Sweden's Henrik Stenson makes his birdie putt on the 18th green during his final round 63 to win the Championship. Image Credit: AFP

Dubai: Friends of Mike Gerbich, who died of cancer aged 74 last week, say memories of the former Emirates Golf Club captain helped spur Henrik Stenson to his first Major victory in the British Open Championship at Troon on Sunday.

Stenson, who lived in Dubai for almost a decade until 2012, carded a record lowest Major-winning score of 20-under-par to finish two shots clear of Phil Mickelson, before dedicating his victory to his friend and mentor Gerbich, who was himself a fellow former resident in the emirate from 1989 to 2009.

“He was one of the real good guys back in Dubai,” said Stenson, who wore a black ribbon in his hat in honour of the American.

“I’ve known him for many, many years, and he was a very keen golfer and a great man,” added the Swede. “He’s been battling cancer for a long time, but I had news on Tuesday that the end was near, and unfortunately he passed away on Wednesday over in the US.

“He’s always been there as a big supporter of mine, and in good days and bad days he’s always sent me messages and been out at events. This one is dedicated to him, for sure. I felt like he was there with me this week.”

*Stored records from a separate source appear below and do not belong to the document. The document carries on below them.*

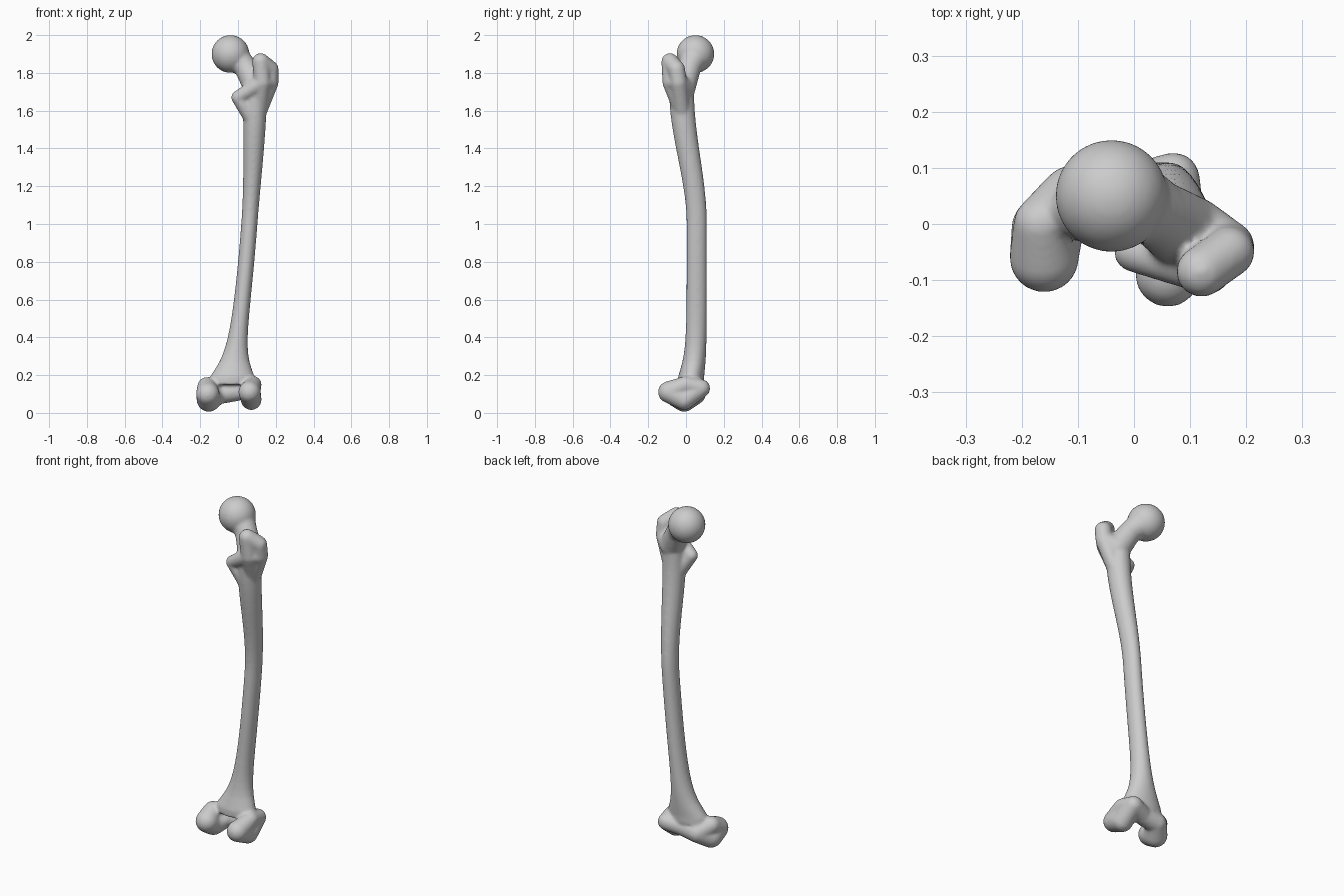
import bpy, bmesh, math
from mathutils import Matrix, Vector

if "Cube" in bpy.data.objects:
    bpy.data.objects.remove(bpy.data.objects["Cube"])


def make_material(name, colour):
    material = bpy.data.materials.new(name)
    material.use_nodes = True
    material.diffuse_color = colour
    shader = material.node_tree.nodes["Principled BSDF"]
    shader.inputs["Base Color"].default_value = colour
    return material


def smooth_step(value, start, end):
    t = min(max((value - start) / (end - start), 0), 1)
    return t * t * (3 - 2 * t)


def add_ball(target, centre, radius):
    """Add one round knob to the target mesh."""
    bmesh.ops.create_icosphere(target, subdivisions=4, radius=radius,
                               matrix=Matrix.Translation(centre))


def add_chain(target, *knobs):
    """Join each neighbouring pair of knobs with a tapered, rounded body."""
    for pair in zip(knobs, knobs[1:]):
        balls = bmesh.new()
        for centre, radius in pair:
            add_ball(balls, centre, radius)
        verts = [target.verts.new(vert.co) for vert in balls.verts]
        balls.free()
        bmesh.ops.convex_hull(target, input=verts)


def shaft_ring(target, z, sides):
    """One oval section of the bowed shaft, which flares towards the knee."""
    flare = min(math.exp((0.2 - z) * 10), 1)
    upper = smooth_step(z, 1, 1.7)
    centre = Vector((0.165 * z - 0.045 * z * z - 0.06,
                     0.057 - 0.08 * upper - 0.03 * flare, z))
    half_width = 0.043 + 0.02 * upper + 0.075 * flare
    half_depth = 0.054 + 0.012 * upper + 0.015 * flare
    angles = [math.tau * side / sides for side in range(sides)]
    return [target.verts.new(centre + Vector((half_width * math.cos(angle),
                                              half_depth * math.sin(angle), 0)))
            for angle in angles]


def add_shaft(target, bottom, top, sections, sides):
    step = (top - bottom) / sections
    rings = [shaft_ring(target, bottom + step * index, sides) for index in range(sections + 1)]
    for lower, upper in zip(rings, rings[1:]):
        for side in range(sides):
            target.faces.new((lower[side - 1], lower[side], upper[side], upper[side - 1]))
    target.faces.new(list(reversed(rings[0])))
    target.faces.new(rings[-1])


bm = bmesh.new()
add_shaft(bm, bottom=0.15, top=1.75, sections=40, sides=32)

# Hip end: head and neck
head = (-0.04, 0.05, 1.9), 0.1
neck_start = (0, 0.04, 1.87), 0.07
neck = (0.04, 0.02, 1.83), 0.06
neck_root = (0.1, -0.02, 1.72), 0.07
add_ball(bm, *head)
add_chain(bm, neck_start, neck, neck_root)

# Greater trochanter, with a raised crest at the back
crest = (0.12, -0.085, 1.86), 0.045
crest_foot = (0.13, -0.08, 1.75), 0.045
outer_tip = (0.17, -0.05, 1.82), 0.045
outer_foot = (0.17, -0.04, 1.75), 0.045
outer_root = (0.11, -0.02, 1.6), 0.045
add_chain(bm, crest, outer_tip, outer_foot, outer_root)
add_chain(bm, crest, crest_foot, outer_root)
add_chain(bm, crest_foot, outer_foot, neck_root, crest_foot)

# Lesser trochanter and its ridge
lesser = (0, -0.05, 1.67), 0.036
lesser_root = (0.07, -0.03, 1.57), 0.045
add_chain(bm, lesser_root, lesser, crest_foot)

# Knee end: inner condyle
inner_back = (-0.16, -0.06, 0.1), 0.062
inner_bottom = (-0.155, -0.01, 0.07), 0.064
inner_front = (-0.11, 0.05, 0.1), 0.055
inner_top = (-0.165, 0, 0.14), 0.05
add_chain(bm, inner_back, inner_bottom, inner_front, inner_top, inner_back)

# Outer condyle
outer_back = (0.06, -0.09, 0.11), 0.058
outer_bottom = (0.07, -0.01, 0.07), 0.055
outer_front = (0.07, 0.08, 0.13), 0.048
outer_top = (0.08, 0, 0.15), 0.045
add_chain(bm, outer_back, outer_bottom, outer_front, outer_top, outer_back)

# Groove for the kneecap
groove = (-0.02, 0.05, 0.11), 0.05
add_chain(bm, inner_front, groove, outer_front)

# Drop the points left inside the rounded bodies
loose = [vert for vert in bm.verts if not vert.link_faces]
bmesh.ops.delete(bm, geom=loose, context="VERTS")
bmesh.ops.recalc_face_normals(bm, faces=bm.faces)
mesh = bpy.data.meshes.new("thigh_bone")
bm.to_mesh(mesh)
bm.free()
mesh.materials.append(make_material("bone_grey", (0.6, 0.6, 0.6, 1)))
thigh_bone = bpy.data.objects.new("thigh_bone", mesh)
bpy.context.collection.objects.link(thigh_bone)

# Fuse the parts into one smooth skin
fuse = thigh_bone.modifiers.new("fuse", "REMESH")
fuse.mode = "VOXEL"
fuse.voxel_size = 0.008
fuse.use_smooth_shade = True
soften = thigh_bone.modifiers.new("soften", "SMOOTH")
soften.iterations = 8
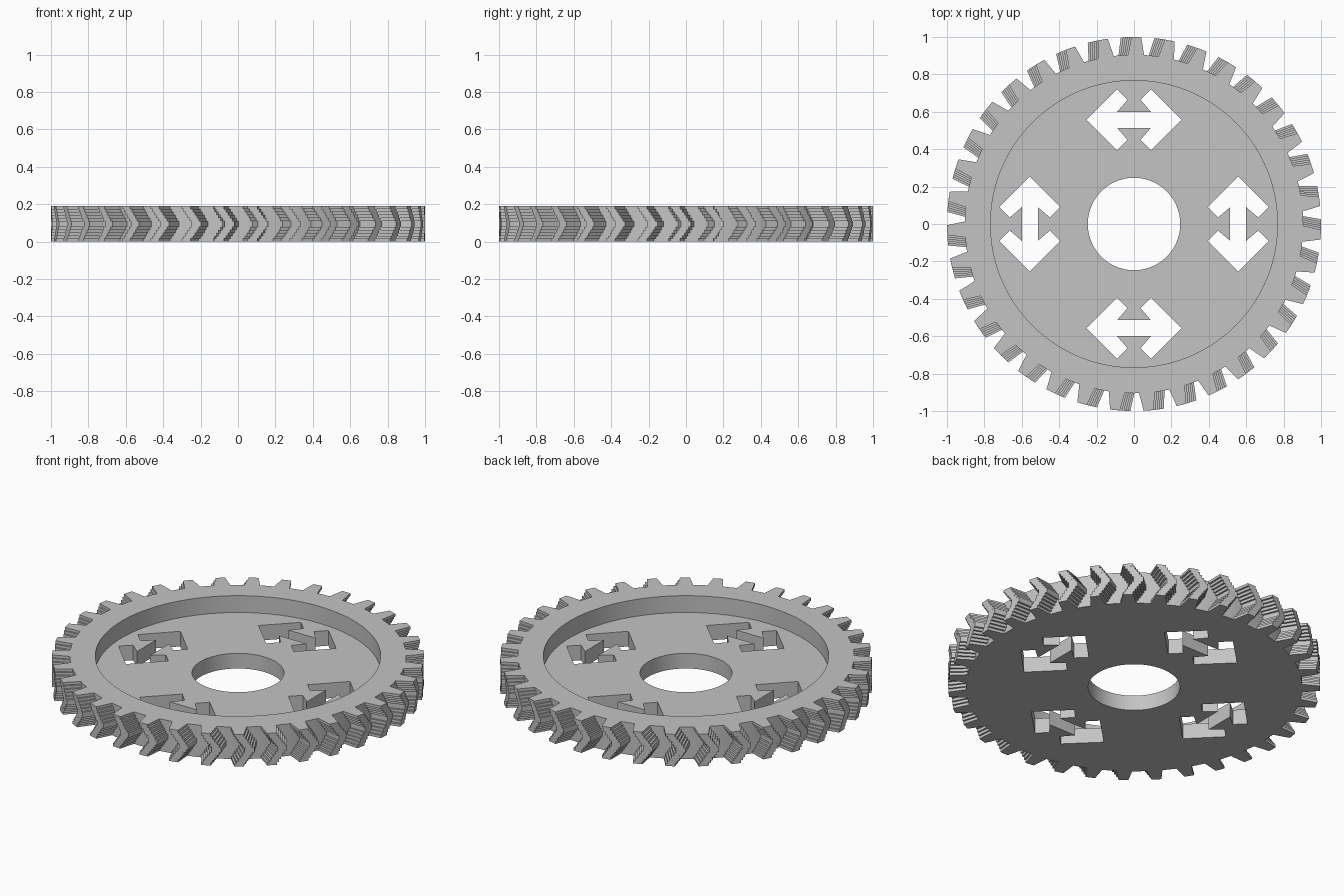
import bpy, bmesh
from math import cos, sin, pi, radians

cube = bpy.data.objects.get("Cube")
if cube:
    bpy.data.objects.remove(cube, do_unlink=True)

THICK, FLOOR = 0.19, 0.09
ROOT, TIP = 0.905, 1.0
TEETH, LAYERS = 35, 12

grey = bpy.data.materials.new("plain_grey")
grey.use_nodes = True
colour = (0.55, 0.55, 0.55, 1)
grey.diffuse_color = colour
grey.node_tree.nodes["Principled BSDF"].inputs["Base Color"].default_value = colour


def add_prism(bm, points, z0, z1):
    """Extrude a flat outline from z0 to z1."""
    low = [bm.verts.new((x, y, z0)) for x, y in points]
    high = [bm.verts.new((x, y, z1)) for x, y in points]
    bm.faces.new(low[::-1])
    bm.faces.new(high)
    n = len(points)
    for i in range(n):
        j = (i + 1) % n
        bm.faces.new((low[i], low[j], high[j], high[i]))


def circle(radius, n=140):
    return [(radius * cos(2 * pi * i / n), radius * sin(2 * pi * i / n)) for i in range(n)]


def polar(radius, degrees):
    return radius * cos(radians(degrees)), radius * sin(radians(degrees))


def make_object(name, bm):
    bmesh.ops.recalc_face_normals(bm, faces=bm.faces[:])
    mesh = bpy.data.meshes.new(name)
    bm.to_mesh(mesh)
    bm.free()
    mesh.materials.append(grey)
    obj = bpy.data.objects.new(name, mesh)
    bpy.context.collection.objects.link(obj)
    return obj


def cut(target, name, prisms):
    """Subtract separate prisms from the target."""
    bm = bmesh.new()
    for points, z0, z1 in prisms:
        add_prism(bm, points, z0, z1)
    cutter = make_object(name, bm)
    cutter.hide_render = True
    mod = target.modifiers.new(name, 'BOOLEAN')
    mod.operation, mod.solver, mod.object = 'DIFFERENCE', 'EXACT', cutter
    bpy.context.view_layer.objects.active = target
    bpy.ops.object.modifier_apply(modifier=mod.name)
    bpy.data.objects.remove(cutter, do_unlink=True)


# Gear body: disc with a recessed web and a round bore
bm = bmesh.new()
add_prism(bm, circle(ROOT), 0, THICK)
body = make_object("gear_body", bm)
cut(body, "web_recess", [(circle(0.767), FLOOR, 1)])
cut(body, "centre_bore", [(circle(0.247), -1, 1)])

# Double-headed arrow cutouts, one per quarter turn
quarter = [(0.255, 0), (0.09, 0.163), (0.035, 0.107), (0.09, 0.043)]
right = quarter + [(x, -y) for x, y in quarter[:0:-1]]
upper = quarter + [(-x, y) for x, y in quarter[::-1]]
lower = [(-x, -y) for x, y in quarter[1:]] + [(x, -y) for x, y in quarter[:0:-1]]
arrow = [(x, y + 0.557) for x, y in upper + lower]
arrows = []
for q in range(4):
    c, s = cos(q * pi / 2), sin(q * pi / 2)
    arrows.append(([(c * x - s * y, s * x + c * y) for x, y in arrow], -1, 1))
cut(body, "arrow_cutouts", arrows)

# Herringbone teeth: stepped layers twisting to mid height and back
bm = bmesh.new()
step = THICK / LAYERS
for tooth in range(TEETH):
    for k in range(LAYERS):
        lag = LAYERS // 2 - 1 - min(k, LAYERS - 1 - k)
        a = -92.6 + tooth * 360 / TEETH - lag * 0.65
        outline = [polar(ROOT - 0.006, a - 2.8), polar(TIP, a - 1.5),
                   polar(TIP, a + 1.5), polar(ROOT - 0.006, a + 2.8)]
        add_prism(bm, outline, k * step, (k + 1) * step)
make_object("herringbone_teeth", bm)

# Smooth the round walls, keep edges sharp
bpy.ops.object.select_all(action='DESELECT')
body.select_set(True)
bpy.context.view_layer.objects.active = body
bpy.ops.object.shade_smooth_by_angle(angle=radians(20))
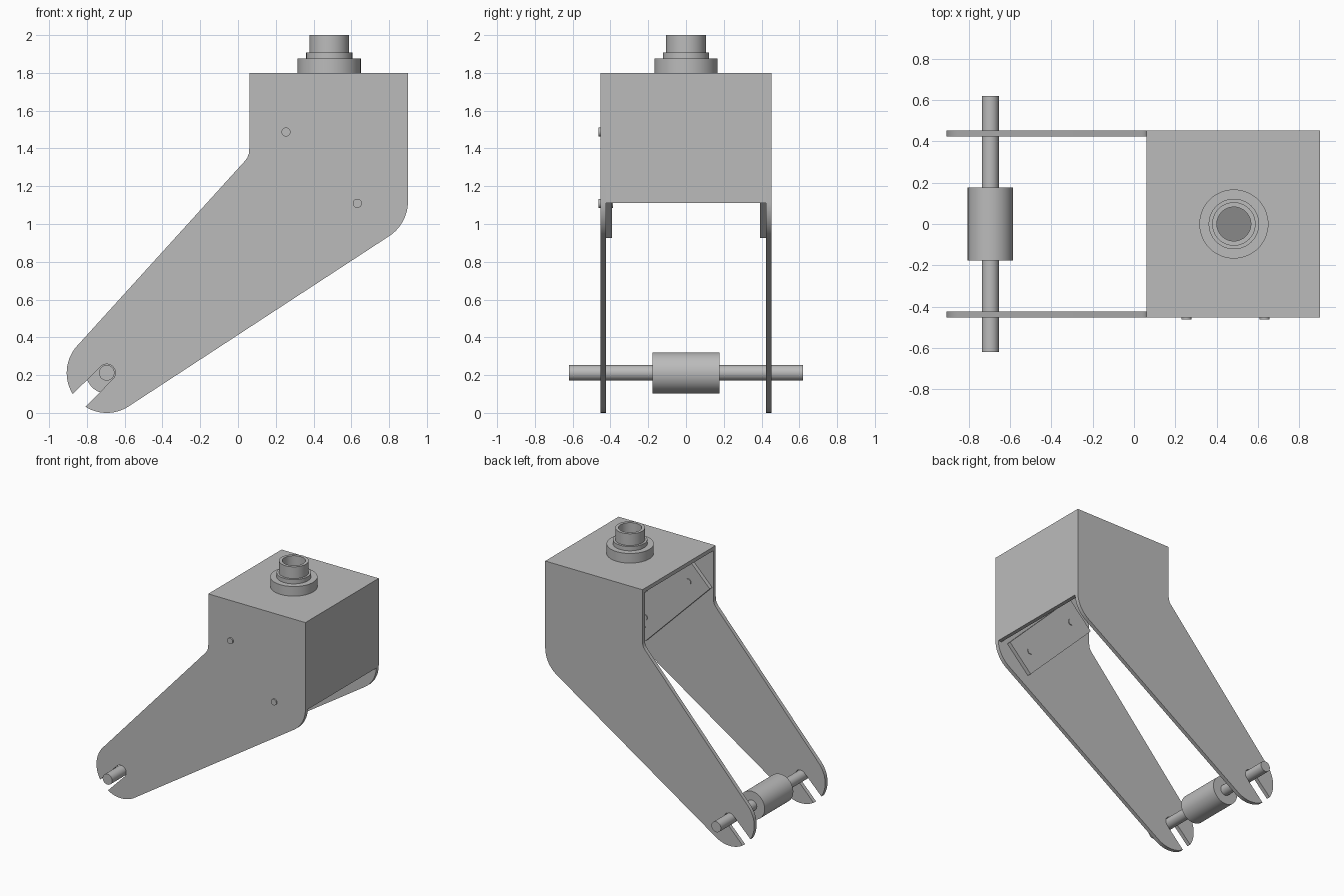
import bpy, bmesh
from math import sin, cos, radians, sqrt
from mathutils import Matrix, Vector

cube = bpy.data.objects.get("Cube")
if cube:
    bpy.data.objects.remove(cube, do_unlink=True)


def material(name, value):
    mat = bpy.data.materials.new(name)
    mat.use_nodes = True
    mat.diffuse_color = (value, value, value, 1)
    mat.node_tree.nodes["Principled BSDF"].inputs["Base Color"].default_value = (value, value, value, 1)
    return mat


STEEL = material("grey steel", 0.5)
SHADE = material("dark bore", 0.25)


def finish(name, bm, mat=STEEL):
    bmesh.ops.recalc_face_normals(bm, faces=bm.faces)
    mesh = bpy.data.meshes.new(name)
    bm.to_mesh(mesh)
    bm.free()
    mesh.materials.append(mat)
    mesh.polygons.foreach_set("use_smooth", [True] * len(mesh.polygons))
    mesh.set_sharp_from_angle(angle=radians(30))
    obj = bpy.data.objects.new(name, mesh)
    bpy.context.collection.objects.link(obj)
    return obj


def plate(name, outline, y0, y1):
    """Extrude an x-z outline from y0 to y1."""
    bm = bmesh.new()
    face = bm.faces.new([bm.verts.new((x, y0, z)) for x, z in outline])
    grown = bmesh.ops.extrude_face_region(bm, geom=[face])["geom"]
    verts = [v for v in grown if isinstance(v, bmesh.types.BMVert)]
    bmesh.ops.translate(bm, verts=verts, vec=(0, y1 - y0, 0))
    return finish(name, bm)


def rect(x0, x1, z0, z1):
    return [(x0, z0), (x1, z0), (x1, z1), (x0, z1)]


def rod(name, x, z, radius, y0, y1, sides=48):
    bm = bmesh.new()
    place = Matrix.Translation((x, (y0 + y1) / 2, z)) @ Matrix.Rotation(radians(90), 4, 'X')
    bmesh.ops.create_cone(bm, cap_ends=True, segments=sides, radius1=radius,
                          radius2=radius, depth=y1 - y0, matrix=place)
    return finish(name, bm)


def lathe(name, profile, x):
    """Spin a radius-height profile around a vertical axis."""
    bm = bmesh.new()
    verts = [bm.verts.new((x + r, 0, z)) for r, z in profile]
    edges = [bm.edges.new(pair) for pair in zip(verts, verts[1:])]
    bmesh.ops.spin(bm, geom=verts + edges, cent=(x, 0, 0), axis=(0, 0, 1),
                   angle=radians(360), steps=64, use_merge=True)
    bmesh.ops.remove_doubles(bm, verts=bm.verts, dist=0.0001)
    return finish(name, bm)


def arc(cx, cz, r, start, end, steps=14):
    angles = [radians(start + (end - start) * i / steps) for i in range(steps + 1)]
    return [(cx + r * cos(a), cz + r * sin(a)) for a in angles]


AX, AZ = -0.695, 0.212     # axle centre
OUT, IN = 0.453, 0.423     # outer and inner faces of the side plates

# Side plates: rounded foot with an open diagonal slot for the axle
outline = [(0.9, 1.8), (0.06, 1.8)]
outline += [(0.06, 1.4), (0.057, 1.372), (0.05, 1.352), (0.036, 1.333)]
outline += arc(AX, AZ, 0.212, 138, 212)
outline += arc(AX, AZ, 0.046, 135, -45)
outline += arc(AX, AZ, 0.212, 238, 303)
outline += arc(0.68, 1.12, 0.22, -57, 0)
plate("front_side_plate", outline, -OUT, -IN)
plate("back_side_plate", outline, IN, OUT)

# Head box: open towards the foot and underneath
plate("top_plate", rect(0.06, 0.9, 1.77, 1.8), -IN, IN)
plate("end_plate", rect(0.87, 0.9, 1.11, 1.77), -IN, IN)

# Diagonal reinforcing strips on the inside of both plates
along, across = Vector((1, -1)) / sqrt(2), Vector((1, 1)) / sqrt(2)
middle = Vector((0.443, 1.298))
strip = [middle + along * (0.393 * a) + across * (0.135 * b)
         for a, b in ((-1, -1), (1, -1), (1, 1), (-1, 1))]
plate("front_strip", strip, -IN, -0.393)
plate("back_strip", strip, 0.393, IN)

# Pins through the front plate and its strip
for i, side in enumerate((-1, 1)):
    p = middle + along * (0.267 * side)
    rod(f"pin_{i + 1}", p.x, p.y, 0.024, -0.463, -0.387, 24)

# Axle and roller
rod("axle", AX, AZ, 0.041, -0.62, 0.62)
rod("roller", AX, AZ, 0.109, -0.177, 0.177)

# Stepped hollow spigot on the top
SX = 0.483
lathe("spigot", [(0.082, 1.8), (0.167, 1.8), (0.167, 1.875), (0.122, 1.875),
                 (0.122, 1.908), (0.105, 1.908), (0.105, 2.0), (0.082, 2.0),
                 (0.082, 1.8)], SX)
bm = bmesh.new()
bmesh.ops.create_circle(bm, cap_ends=True, segments=64, radius=0.082,
                        matrix=Matrix.Translation((SX, 0, 1.805)))
finish("bore_floor", bm, SHADE)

Rodney Bogg, who was the founding manager of Emirates Golf Club, and in charge from 1987 to 1993, said: “I’ve no doubt whatsoever that Mike helped inspire Henrik to victory. There’s even a comment on Facebook that asks: ‘Did Mike blow that last putt in Henrik?’

“That Henrik felt it appropriate to mention Mike in the prize giving of a Major is a massive tribute. Not many are bestowed with that honour, I’ve certainly never seen it in all my years in golf and it just sums up how highly regarded Mike was and what a great guy Henrik is.”

James Williams, who was the head professional at Emirates Golf Club from 1987 to 1997, said: “Mike was a fabulous guy who was the life and soul of the golf club. It needed members like him to bind everyone, of all different nationalities, together. He was one of, if not the, best members in my 45 years of golf.

“Henrik would have met him at the club earlier on in his career when he didn’t have much money and Mike would have put him up at his house because that’s the sort of thing Mike did.”

He added: “I think Mike’s passing hit Henrik quite hard, and with thoughts of him in his mind, it inspired him to finally get over the line in a Major.”

Surender Singh Kandhari, another former Emirates Golf Club captain, also worked alongside Gerbich at General/Continental Tyres, and was instrumental in bringing him to Dubai as the firm’s general manager.

Kandhari said: “He asked: ‘Is there a golf club’ and I said: ‘yes’. Emirates Golf Club had just opened in 1987, so he came over, we played a round of golf and he said: ‘I’m staying’.

“They made him captain not long after that and he became the most popular guy on the local golf scene, everyone misses him. He was fun loving, happy-go-lucky and he was the same in the office as well, always buying samosas for everyone, a good soul and a good human being who felt like a family member.”

Chris May, chief executive officer of Dubai Golf, said a gathering was organised at Emirates Golf Club for friends who couldn’t make Gerbich’s funeral in Arizona on Saturday. May confirmed an annual memorial match would be added to the club’s calendar to honour Gerbich’s contribution to local golf.

Gerbich is survived by his wife Francie and two sons Cuyler and Kashe.